Find all lines below containing the string "True" and return them.
++++++++++
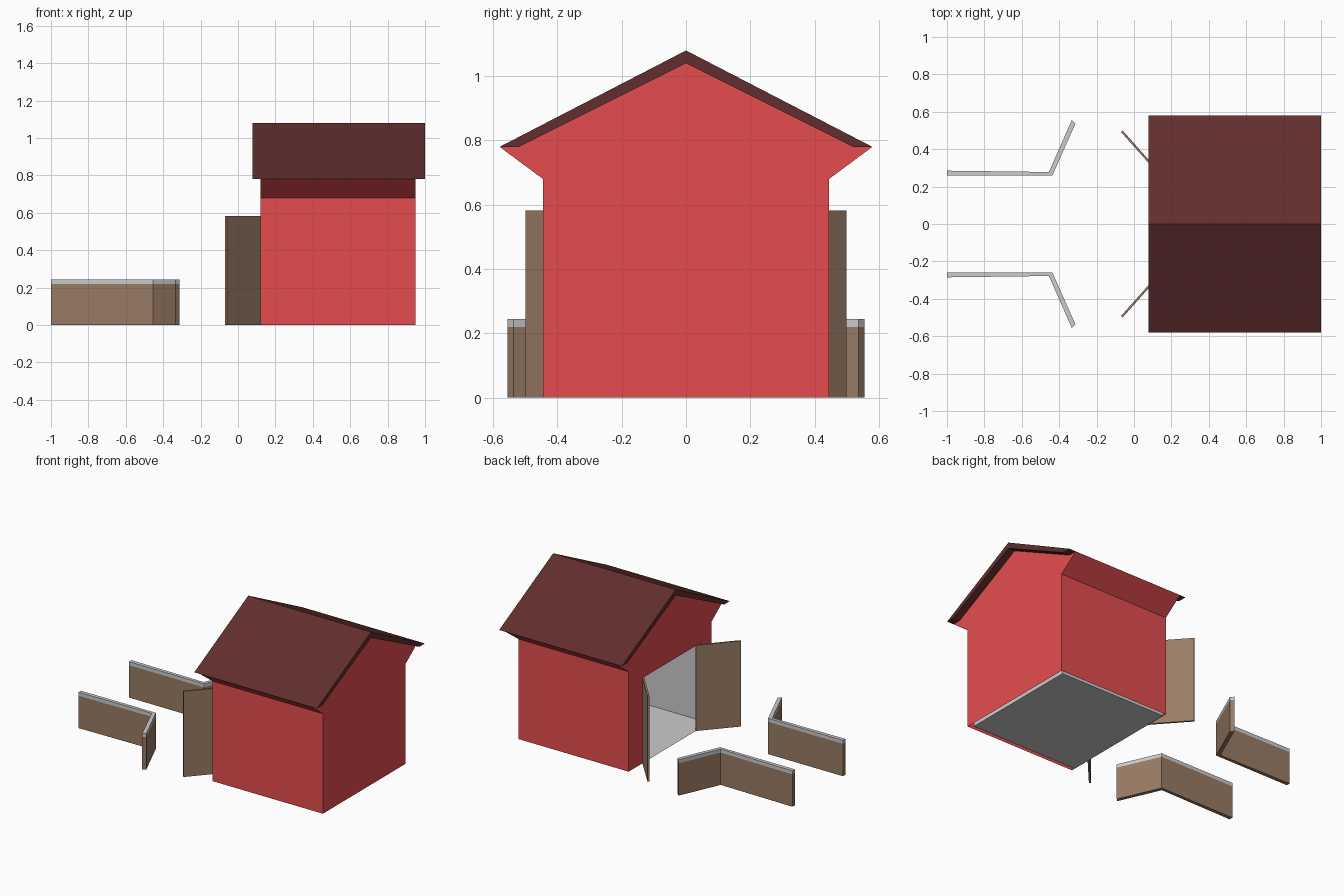
import bpy, bmesh
from mathutils import Vector

if "Cube" in bpy.data.objects:
    bpy.data.objects.remove(bpy.data.objects["Cube"])


def material(name, rgb):
    m = bpy.data.materials.new(name)
    m.diffuse_color = (*rgb, 1)
    m.use_nodes = True
    m.node_tree.nodes["Principled BSDF"].inputs["Base Color"].default_value = m.diffuse_color
    return m


RED = material("red_paint", (0.78, 0.073, 0.078))
ROOF = material("dark_roof", (0.12, 0.027, 0.027))
WOOD = material("wood", (0.32, 0.2, 0.13))


def make(name, bm, mat=None):
    me = bpy.data.meshes.new(name)
    bm.to_mesh(me)
    bm.free()
    if mat:
        me.materials.append(mat)
    ob = bpy.data.objects.new(name, me)
    bpy.context.collection.objects.link(ob)
    return ob


def prism(name, pts, offset, mat=None):
    """Closed solid: polygon of 3D points pushed along offset."""
    bm = bmesh.new()
    face = bm.faces.new([bm.verts.new(p) for p in pts])
    ext = bmesh.ops.extrude_face_region(bm, geom=[face], use_keep_orig=True)
    bmesh.ops.translate(bm, vec=Vector(offset),
                        verts=[v for v in ext["geom"] if isinstance(v, bmesh.types.BMVert)])
    bmesh.ops.recalc_face_normals(bm, faces=bm.faces)
    return make(name, bm, mat)


# Barn shell: gable ends with flared eaves, doorway on the -x end, open below
X0, X1 = 0.12, 0.95
side = [(0.445, 0), (0.445, 0.68), (0.58, 0.78), (0.52, 0.78)]
gable = side + [(0, 1.04)] + [(-y, z) for y, z in reversed(side)]
doorway = [(-0.285, 0), (-0.285, 0.58), (0.285, 0.58), (0.285, 0)]
bm = bmesh.new()
back = [bm.verts.new((X1, y, z)) for y, z in gable]
front = [bm.verts.new((X0, y, z)) for y, z in gable]
bm.faces.new(back)
bm.faces.new(list(reversed(front + [bm.verts.new((X0, y, z)) for y, z in doorway])))
for i in (0, 1, len(gable) - 3, len(gable) - 2):
    bm.faces.new((back[i + 1], back[i], front[i], front[i + 1]))
make("barn_walls", bm, RED)

# Grey room lining, open toward the doorway
bm = bmesh.new()
bmesh.ops.create_cube(bm, size=1)
for v in bm.verts:
    v.co = (X0 if v.co.x < 0 else 0.922, 0.84 * v.co.y, 0.001 if v.co.z < 0 else 0.66)
bm.normal_update()
bmesh.ops.delete(bm, geom=[f for f in bm.faces if f.normal.x < -0.5], context='FACES_ONLY')
bmesh.ops.reverse_faces(bm, faces=bm.faces)
make("room_lining", bm)

# Roof slab
roof = [(0.58, 0.78), (0, 1.08), (-0.58, 0.78), (-0.52, 0.78), (0, 1.04), (0.52, 0.78)]
prism("roof", [(0.077, y, z) for y, z in roof], (0.923, 0, 0), ROOF)

# Open doors and bent fences, mirrored left and right
door = [(0.12, 0.279), (-0.069, 0.491), (-0.06, 0.499), (0.129, 0.287)]
fence = [(-1, 0.258), (-0.437, 0.258), (-0.313, 0.537),
         (-0.333, 0.555), (-0.455, 0.278), (-1, 0.285)]
for s, tag in ((1, "back"), (-1, "front")):
    for name, plan, z, h, mat in (("door", door, 0, 0.582, WOOD),
                                  ("fence", fence, 0, 0.22, WOOD),
                                  ("fence_cap", fence, 0.22, 0.024, None)):
        prism(f"{name}_{tag}", [(x, s * y, z) for x, y in plan], (0, 0, h), mat)
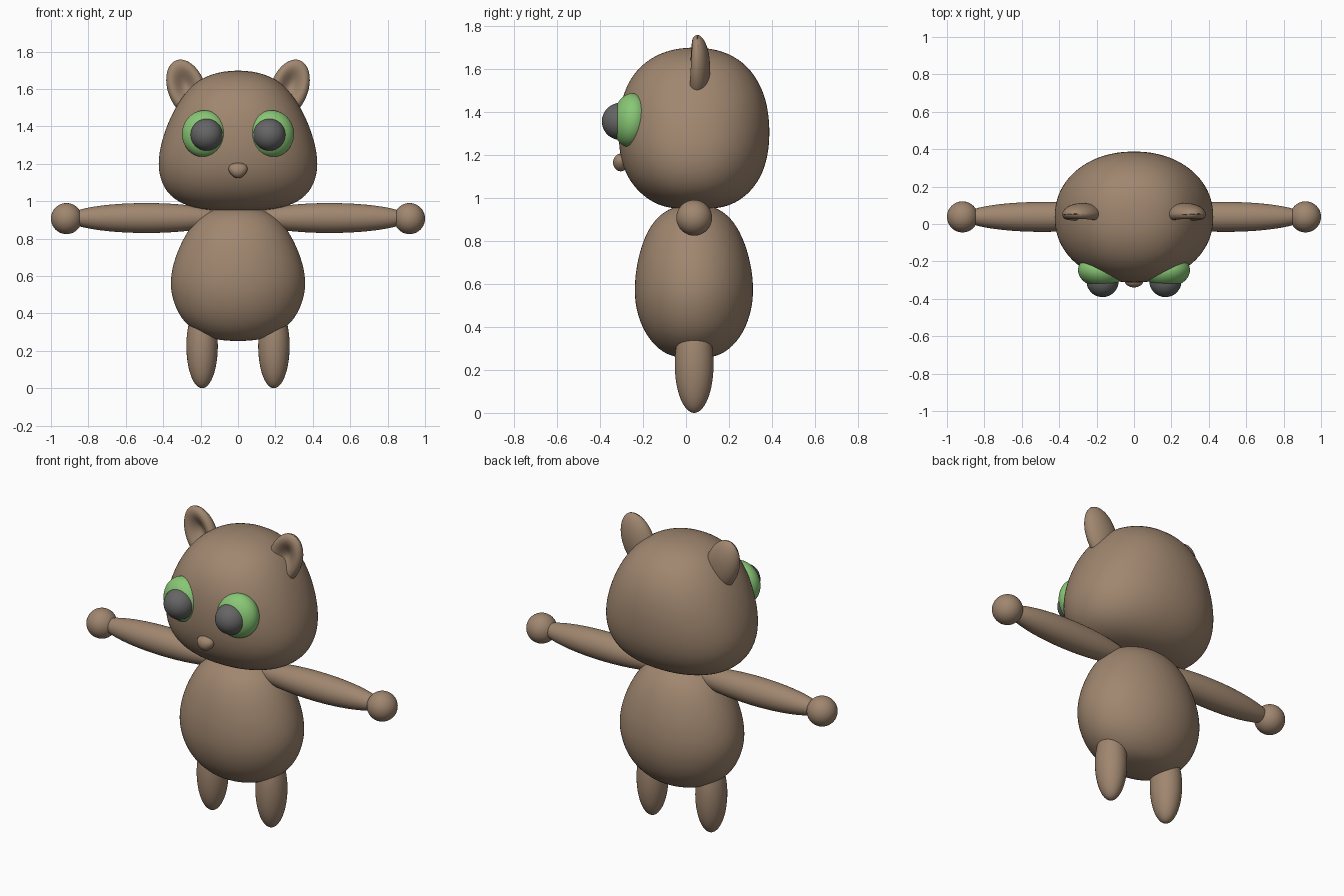
import bpy, bmesh, math
from mathutils import Vector

# Remove the default cube only
default_cube = bpy.data.objects.get("Cube")
if default_cube:
    bpy.data.objects.remove(default_cube, do_unlink=True)

MID_Y = 0.038  # depth of the body's centre line


def make_material(name, rgb):
    mat = bpy.data.materials.new(name)
    mat.use_nodes = True
    mat.diffuse_color = (*rgb, 1)
    mat.node_tree.nodes["Principled BSDF"].inputs["Base Color"].default_value = (*rgb, 1)
    return mat


FUR = make_material("brown_fur", (0.35, 0.24, 0.16))
GREEN = make_material("green_eye", (0.25, 0.57, 0.18))
GREY = make_material("dark_grey_pupil", (0.13, 0.13, 0.13))


def finish(bm, name, mat):
    """Turn a bmesh into a smooth shaded object with one material."""
    bmesh.ops.recalc_face_normals(bm, faces=bm.faces)
    for face in bm.faces:
        face.smooth = True
    mesh = bpy.data.meshes.new(name)
    bm.to_mesh(mesh)
    bm.free()
    mesh.materials.append(mat)
    obj = bpy.data.objects.new(name, mesh)
    bpy.context.collection.objects.link(obj)
    return obj


def ellipsoid(name, centre, radii, mat, rotation=(0, 0, 0), shape=None):
    """Ellipsoid, optionally reshaped by a function on the unit sphere."""
    bm = bmesh.new()
    bmesh.ops.create_uvsphere(bm, u_segments=48, v_segments=32, radius=1)
    for v in bm.verts:
        if shape:
            shape(v.co)
        v.co *= Vector(radii)
    obj = finish(bm, name, mat)
    obj.location = centre
    obj.rotation_euler = rotation
    return obj


def loft(name, rings, bottom, top, power, mat, segments=32):
    """Stack of rounded rings (z, half width, front y, back y) closed at both ends."""
    def rounded(t):
        return math.copysign(abs(t) ** (2 / power), t)

    bm = bmesh.new()
    loops = []
    for z, half, front, back in rings:
        loop = []
        for i in range(segments):
            a = math.tau * i / segments
            y = (front + back) / 2 + (back - front) / 2 * rounded(math.sin(a))
            loop.append(bm.verts.new((half * rounded(math.cos(a)), y, z)))
        loops.append(loop)
    for low, high in zip(loops, loops[1:]):
        for i in range(segments):
            j = (i + 1) % segments
            bm.faces.new((low[i], low[j], high[j], high[i]))
    for loop, z in ((loops[0], bottom), (loops[-1], top)):
        pole = bm.verts.new((0, MID_Y, z))
        for i in range(segments):
            bm.faces.new((loop[i], loop[(i + 1) % segments], pole))
    obj = finish(bm, name, mat)
    obj.modifiers.new("smooth", "SUBSURF").levels = 2
    obj.modifiers["smooth"].render_levels = 2
    return obj


# Head: wide cheeks narrowing to a rounded crown
loft("head", [
    (0.95, 0.13, -0.06, 0.14),
    (0.965, 0.25, -0.13, 0.21),
    (1.01, 0.35, -0.205, 0.285),
    (1.09, 0.412, -0.275, 0.35),
    (1.2, 0.434, -0.312, 0.386),
    (1.33, 0.41, -0.318, 0.393),
    (1.46, 0.36, -0.303, 0.376),
    (1.57, 0.295, -0.255, 0.325),
    (1.65, 0.215, -0.17, 0.245),
    (1.69, 0.11, -0.07, 0.145),
], 0.945, 1.7, 2.15, FUR)

# Body: egg shape, fuller low down
loft("body", [
    (0.26, 0.13, -0.06, 0.135),
    (0.29, 0.215, -0.125, 0.2),
    (0.37, 0.31, -0.195, 0.27),
    (0.48, 0.355, -0.235, 0.308),
    (0.58, 0.367, -0.243, 0.317),
    (0.7, 0.34, -0.23, 0.303),
    (0.82, 0.285, -0.195, 0.265),
    (0.91, 0.22, -0.14, 0.21),
    (0.96, 0.13, -0.06, 0.135),
], 0.25, 0.975, 2, FUR)


def hollow_ear(co):
    """Press a bowl into the front half of the ear."""
    if co.y < 0:
        r = math.hypot(co.x, co.z - 0.1)
        co.y += 1.25 * math.exp(-(r / 0.55) ** 2)


def taper_nose(co):
    """Narrow the nose towards its lower edge."""
    co.x *= 0.85 + 0.2 * co.z


# Paired parts, mirrored left and right
for side, s in (("left", 1), ("right", -1)):
    ellipsoid(side + "_arm", (s * 0.49, MID_Y, 0.91), (0.43, 0.08, 0.08), FUR)
    ellipsoid(side + "_hand", (s * 0.917, MID_Y, 0.907), (0.083,) * 3, FUR)
    ellipsoid(side + "_leg", (s * 0.192, MID_Y, 0.225), (0.084, 0.09, 0.225), FUR)
    ellipsoid(side + "_ear", (s * 0.275, 0.05, 1.603), (0.1, 0.062, 0.16), FUR,
              (0, s * math.radians(20), 0), hollow_ear)
    ellipsoid(side + "_eye", (s * 0.18, -0.255, 1.36), (0.12, 0.085, 0.126), GREEN,
              (math.radians(-5), 0, s * math.radians(8)))
    ellipsoid(side + "_pupil", (s * 0.168, -0.305, 1.355), (0.086,) * 3, GREY)

# Nose
ellipsoid("nose", (0, -0.303, 1.164), (0.058, 0.036, 0.041), FUR, shape=taper_nose)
++++++++++
EXERCISE RESPONSE
    m.use_nodes = True
    ext = bmesh.ops.extrude_face_region(bm, geom=[face], use_keep_orig=True)
    bpy.data.objects.remove(default_cube, do_unlink=True)
    mat.use_nodes = True
        face.smooth = True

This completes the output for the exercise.